- _Work task_
Report every line of the entries that contains the word "lathe".

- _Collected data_
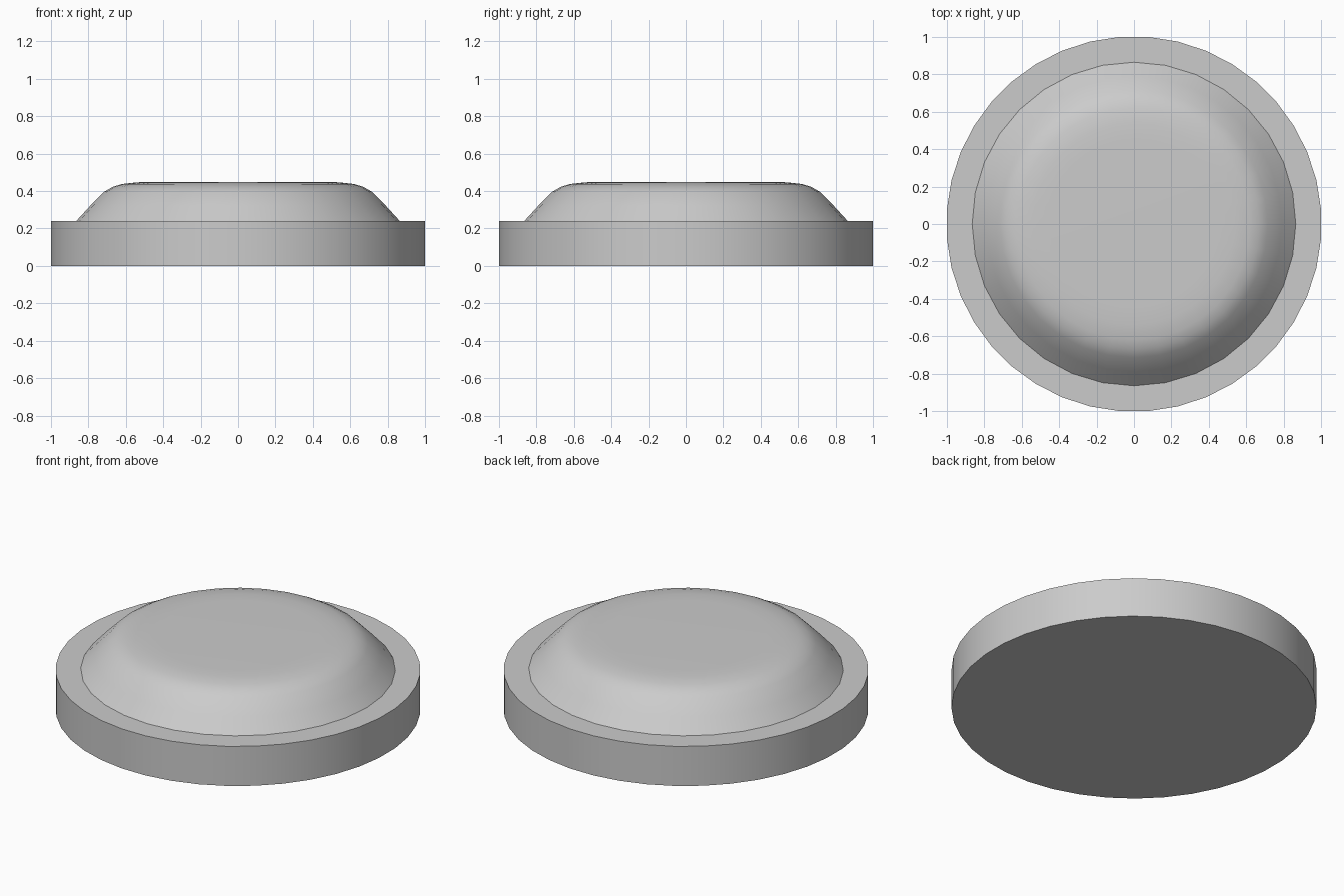
import bpy, bmesh, math

if "Cube" in bpy.data.objects:
    bpy.data.objects.remove(bpy.data.objects["Cube"])


def lathe(name, profile, sides, offset=0.0):
    """Revolve (radius, z) points into a closed solid."""
    bm = bmesh.new()
    rings = []
    for r, z in profile:
        rings.append([bm.verts.new((r * math.cos(a), r * math.sin(a), z))
                      for a in (2 * math.pi * (i + offset) / sides for i in range(sides))])
    for lo, hi in zip(rings, rings[1:]):
        for i in range(sides):
            j = (i + 1) % sides
            bm.faces.new((lo[i], lo[j], hi[j], hi[i]))
    bm.faces.new(rings[0][::-1])
    bm.faces.new(rings[-1])
    mesh = bpy.data.meshes.new(name)
    bm.to_mesh(mesh)
    bm.free()
    obj = bpy.data.objects.new(name, mesh)
    bpy.context.collection.objects.link(obj)
    bpy.ops.object.select_all(action='DESELECT')
    bpy.context.view_layer.objects.active = obj
    obj.select_set(True)
    bpy.ops.object.shade_smooth_by_angle(angle=math.radians(35))
    return obj


# Flat round base, flats facing the axes
base_radius = 1.0 / math.cos(math.pi / 40)
lathe("base_disc", [(base_radius, 0), (base_radius, 0.24)], 40, 0.5)

# Soft flat-topped cushion rising from the base
lathe("button_cap", [(0.875, 0.23), (0.865, 0.24), (0.79, 0.322), (0.715, 0.397),
                     (0.67, 0.423), (0.62, 0.438), (0.54, 0.447), (0.45, 0.449)], 32)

- _Result_
def lathe(name, profile, sides, offset=0.0):
lathe("base_disc", [(base_radius, 0), (base_radius, 0.24)], 40, 0.5)
lathe("button_cap", [(0.875, 0.23), (0.865, 0.24), (0.79, 0.322), (0.715, 0.397),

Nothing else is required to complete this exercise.